ASSIGNMENT:
What is the count of lines in the records that include "else"? Reply with that number alone.

-- -- --

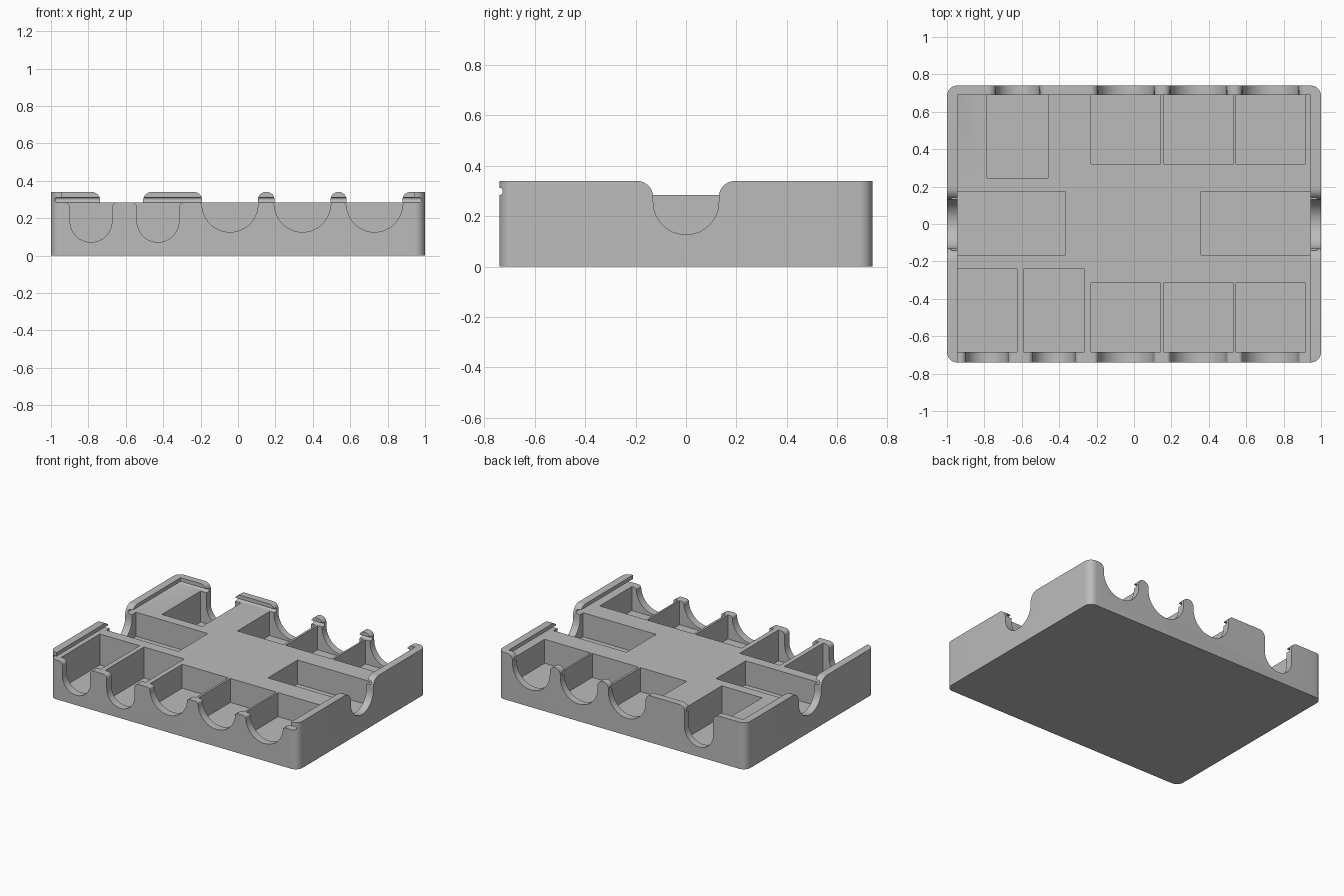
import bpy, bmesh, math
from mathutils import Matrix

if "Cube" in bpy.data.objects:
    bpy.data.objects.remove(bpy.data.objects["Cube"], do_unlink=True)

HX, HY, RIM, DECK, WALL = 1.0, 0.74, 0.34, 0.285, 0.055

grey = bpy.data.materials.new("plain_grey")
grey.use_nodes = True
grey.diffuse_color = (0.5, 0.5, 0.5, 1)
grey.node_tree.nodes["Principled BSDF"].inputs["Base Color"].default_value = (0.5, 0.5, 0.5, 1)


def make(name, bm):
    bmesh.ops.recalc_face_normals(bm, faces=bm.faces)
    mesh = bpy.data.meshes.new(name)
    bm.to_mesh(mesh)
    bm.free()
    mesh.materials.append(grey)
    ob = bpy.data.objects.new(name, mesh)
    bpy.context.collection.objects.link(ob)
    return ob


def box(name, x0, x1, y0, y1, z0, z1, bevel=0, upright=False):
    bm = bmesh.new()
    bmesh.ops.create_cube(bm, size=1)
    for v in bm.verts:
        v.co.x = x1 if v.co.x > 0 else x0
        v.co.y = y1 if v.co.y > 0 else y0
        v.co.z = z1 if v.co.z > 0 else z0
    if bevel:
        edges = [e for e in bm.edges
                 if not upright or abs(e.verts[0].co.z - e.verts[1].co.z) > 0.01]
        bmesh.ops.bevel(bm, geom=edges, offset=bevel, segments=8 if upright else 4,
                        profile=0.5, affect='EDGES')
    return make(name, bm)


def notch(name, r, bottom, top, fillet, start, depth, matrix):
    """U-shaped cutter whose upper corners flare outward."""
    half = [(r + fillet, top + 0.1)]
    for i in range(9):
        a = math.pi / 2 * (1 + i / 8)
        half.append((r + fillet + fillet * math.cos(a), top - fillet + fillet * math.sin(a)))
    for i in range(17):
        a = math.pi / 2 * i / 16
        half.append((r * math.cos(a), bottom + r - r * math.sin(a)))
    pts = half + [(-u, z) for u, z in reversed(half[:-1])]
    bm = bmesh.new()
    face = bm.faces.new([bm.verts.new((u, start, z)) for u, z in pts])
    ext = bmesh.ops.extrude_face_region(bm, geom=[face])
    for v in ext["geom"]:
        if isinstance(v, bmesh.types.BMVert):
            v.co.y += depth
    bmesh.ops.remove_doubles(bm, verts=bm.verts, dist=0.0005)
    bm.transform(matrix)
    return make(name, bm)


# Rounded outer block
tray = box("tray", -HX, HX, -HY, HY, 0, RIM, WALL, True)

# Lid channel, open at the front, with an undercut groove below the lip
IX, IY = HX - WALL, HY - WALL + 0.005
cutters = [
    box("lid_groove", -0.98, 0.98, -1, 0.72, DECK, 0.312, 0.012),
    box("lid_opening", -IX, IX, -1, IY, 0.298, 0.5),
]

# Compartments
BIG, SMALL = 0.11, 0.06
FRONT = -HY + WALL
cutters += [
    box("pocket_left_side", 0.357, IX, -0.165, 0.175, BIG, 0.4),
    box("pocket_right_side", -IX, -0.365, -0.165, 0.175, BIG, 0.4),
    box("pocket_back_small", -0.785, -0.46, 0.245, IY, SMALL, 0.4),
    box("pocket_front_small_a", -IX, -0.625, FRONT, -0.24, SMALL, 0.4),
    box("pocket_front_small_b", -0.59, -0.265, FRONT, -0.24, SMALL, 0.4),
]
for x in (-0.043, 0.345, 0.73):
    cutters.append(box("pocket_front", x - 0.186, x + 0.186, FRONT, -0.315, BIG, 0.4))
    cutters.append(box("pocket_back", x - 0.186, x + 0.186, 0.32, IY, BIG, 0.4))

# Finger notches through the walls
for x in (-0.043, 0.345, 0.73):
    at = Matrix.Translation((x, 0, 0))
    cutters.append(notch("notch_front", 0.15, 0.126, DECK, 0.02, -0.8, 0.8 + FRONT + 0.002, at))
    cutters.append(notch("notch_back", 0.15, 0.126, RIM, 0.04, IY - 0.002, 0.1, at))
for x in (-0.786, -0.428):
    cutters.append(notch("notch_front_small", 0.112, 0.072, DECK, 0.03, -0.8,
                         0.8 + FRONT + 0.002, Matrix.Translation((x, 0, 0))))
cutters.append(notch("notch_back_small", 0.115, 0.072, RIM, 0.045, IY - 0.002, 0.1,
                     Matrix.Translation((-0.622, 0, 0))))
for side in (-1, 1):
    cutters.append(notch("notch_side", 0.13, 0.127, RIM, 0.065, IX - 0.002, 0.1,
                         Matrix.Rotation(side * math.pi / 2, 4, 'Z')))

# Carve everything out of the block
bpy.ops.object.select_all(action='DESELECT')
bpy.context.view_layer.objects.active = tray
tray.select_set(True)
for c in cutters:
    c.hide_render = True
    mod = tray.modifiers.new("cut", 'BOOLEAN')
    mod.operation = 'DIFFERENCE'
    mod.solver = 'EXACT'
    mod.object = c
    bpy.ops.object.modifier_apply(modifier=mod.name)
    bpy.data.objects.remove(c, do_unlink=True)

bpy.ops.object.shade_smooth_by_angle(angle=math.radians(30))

-- -- --

RESPONSE BOX:
4